She had mortally offended Applethorpe with her demand that he murder Davenant in cold blood before the Condell duel. She would make it up to him, now, Diane thought, and rid herself of Davenant for good, in one stroke. Tremontaine would formally challenge Davenant as one noble to another, with her swordsman as her proxy. Vincent Applethorpe could find no fault with that.
If her swordsman found Gregory Davenant alone, he might with honor challenge, fight, and slay him, all under Tremontaine’s protection. If Davenant providently had a swordsman ready to take the challenge for him, whoever he had would be no match for Vincent Applethorpe, of that she was sure. And then . . . Diane closed her eyes and inhaled the imagined scent of victory . . . either way, Davenant would trouble her no more. His swordsman defeated, he would scuttle off to the country—for this season at least—knowing it was folly to stand against Diane, Duchess Tremontaine. She had friends. She had knowledge. She had a copy of his ledger.
Her breasts pressed against their confines of brocade. She moved her hand to the stone of the windowsill, to cool her wrist, to slow her breathing.

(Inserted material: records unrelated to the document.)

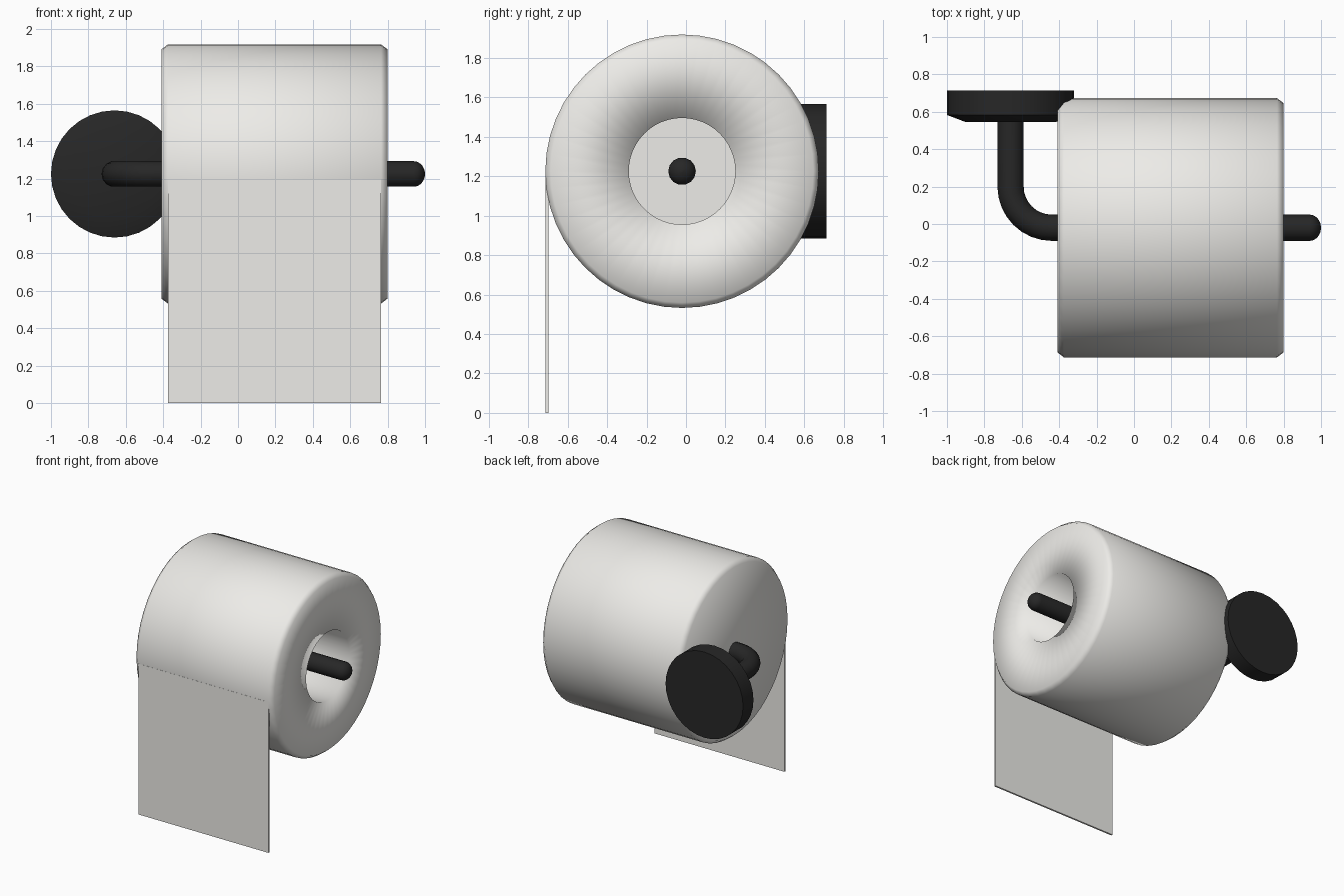
import bpy, bmesh
from math import pi, sin, cos, radians
from mathutils import Matrix

if "Cube" in bpy.data.objects:
    bpy.data.objects.remove(bpy.data.objects["Cube"])

CY, CZ = -0.02, 1.225          # shared axis of roll and rod


def material(name, rgb):
    m = bpy.data.materials.new(name)
    m.diffuse_color = (*rgb, 1)
    m.use_nodes = True
    m.node_tree.nodes["Principled BSDF"].inputs["Base Color"].default_value = m.diffuse_color
    return m


paper_mat = material("paper_white", (0.85, 0.84, 0.81))
black_mat = material("matte_black", (0.02, 0.02, 0.02))


def activate(ob):
    bpy.ops.object.select_all(action='DESELECT')
    ob.select_set(True)
    bpy.context.view_layer.objects.active = ob


def lathe(name, profile, sides, matrix, mat, sharp_last=False):
    """Revolve (height, radius) pairs about local z and cap both ends."""
    bm = bmesh.new()
    rings = [[bm.verts.new((r * cos(2 * pi * i / sides), r * sin(2 * pi * i / sides), h))
              for i in range(sides)] for h, r in profile]
    for a, b in zip(rings, rings[1:]):
        for i in range(sides):
            j = (i + 1) % sides
            bm.faces.new((a[i], a[j], b[j], b[i]))
    bm.faces.new(rings[0][::-1])
    end = bm.faces.new(rings[-1])
    for f in bm.faces:
        f.smooth = True
    if sharp_last:
        for e in end.edges:
            e.smooth = False
    bmesh.ops.recalc_face_normals(bm, faces=bm.faces)
    bm.transform(matrix)
    me = bpy.data.meshes.new(name)
    bm.to_mesh(me)
    bm.free()
    ob = bpy.data.objects.new(name, me)
    bpy.context.collection.objects.link(ob)
    me.materials.append(mat)
    return ob


# Paper roll: chamfered ends, closed left side, deep core hole open on the right
R, HOLE = 0.693, 0.27
lathe("paper_roll",
      [(-0.41, R - 0.027), (-0.375, R), (0.765, R), (0.80, R - 0.027),
       (0.80, HOLE), (-0.40, HOLE)],
      48, Matrix.Translation((0, CY, CZ)) @ Matrix.Rotation(pi / 2, 4, 'Y'),
      paper_mat, sharp_last=True)

# Hanging sheet, tangent to the front of the roll
bpy.ops.mesh.primitive_cube_add(size=1, location=(0.195, -0.705, 0.5975))
sheet = bpy.context.object
sheet.name = "hanging_sheet"
sheet.scale = (1.14, 0.014, 1.195)
bpy.ops.object.transform_apply(location=False, rotation=False, scale=True)
sheet.data.materials.append(paper_mat)

# Wall plate with bevelled front rim
plate = lathe("wall_plate", [(0.545, 0.24), (0.583, 0.34), (0.713, 0.34)], 32,
              Matrix.Translation((-0.66, 0, CZ)) @ Matrix.Rotation(-pi / 2, 4, 'X'), black_mat)
activate(plate)
bpy.ops.object.shade_smooth_by_angle(angle=radians(30))

# Bent rod: straight from plate, quarter bend, then along the roll to a rounded tip
BEND, TIP = 0.22, 0.06
path = [(-0.66, 0.60, 1)]
for i in range(9):
    a = pi + i * pi / 16
    path.append((-0.66 + BEND + BEND * cos(a), CY + BEND + BEND * sin(a), 1))
for i in range(6):
    a = i * pi / 2 / 5
    path.append((1.0 - TIP + TIP * sin(a), CY, max(cos(a), 0.05)))
cu = bpy.data.curves.new("rod", 'CURVE')
cu.dimensions = '3D'
cu.bevel_depth = 0.07
cu.bevel_resolution = 5
cu.use_fill_caps = True
sp = cu.splines.new('POLY')
sp.points.add(len(path) - 1)
for p, (x, y, r) in zip(sp.points, path):
    p.co = (x, y, CZ, 1)
    p.radius = r
rod = bpy.data.objects.new("holder_rod", cu)
bpy.context.collection.objects.link(rod)
activate(rod)
bpy.ops.object.convert(target='MESH')
rod = bpy.context.object
rod.data.materials.clear()
rod.data.materials.append(black_mat)
bpy.ops.object.shade_smooth_by_angle(angle=radians(40))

She should not kill Gregory. Probably not. It was too overt, too . . . obvious. She had already tipped the Dragon’s claws. Should the chancellor threaten Tremontaine at any time, the duchess would denounce him to the Council for embezzlement, calling his ruin down upon him. But if the Dragon Chancellor did as he was bid . . . if he voted on her behalf, supported her intents, she would be the merciful lady. Diane chuckled. How he would hate that! Gregory, with his strong, hairy hands, so determined to be top man in any room—look at how he treated his poor chief of staff, Basil Halliday, a man of probity and duty . . . Perhaps she would steal Halliday from Davenant, too, unless the Dragon behaved.
And if not, there was always the sword.
Somewhere, a cat in heat was yowling incessantly. Ixkaab Balam rolled over on her mat. For a moment she thought she was still in the warehouse, awaiting thieves, awaiting a ship to take her home—
Kaab eased herself up onto her elbows. Not the warehouse. Not the warehouse at all. She was surrounded by luxury: finely woven cushions, polished mirrors, carven seat-backs, and the painted walls of her very own room in the Balam compound in the city of Xanamluum.
But it was in the warehouse that her uncle Ahchuleb had told her that their beloved Ixsaabim was dead.
Ash in my mouth, the poem ran; Ash in my mouth when I sought to chew bread.
Kaab’s mouth was all dry and gummy. She reached for a cup of rose-scented water by the bed, and drained it. The cat continued to yowl. Couldn’t someone silence that thing?
Kaab hurled her cup at the door.
“Good,” said Cousin Ixoen, opening the door. “You’re up.”
She held the cat in her arms. The yowling filled the room.
Only it wasn’t a cat; it was Ixsaabim’s newborn infant, red-faced and screaming.
Kaab tried to sound composed. “What’s Peapem doing here?” she asked. “I have no milk for...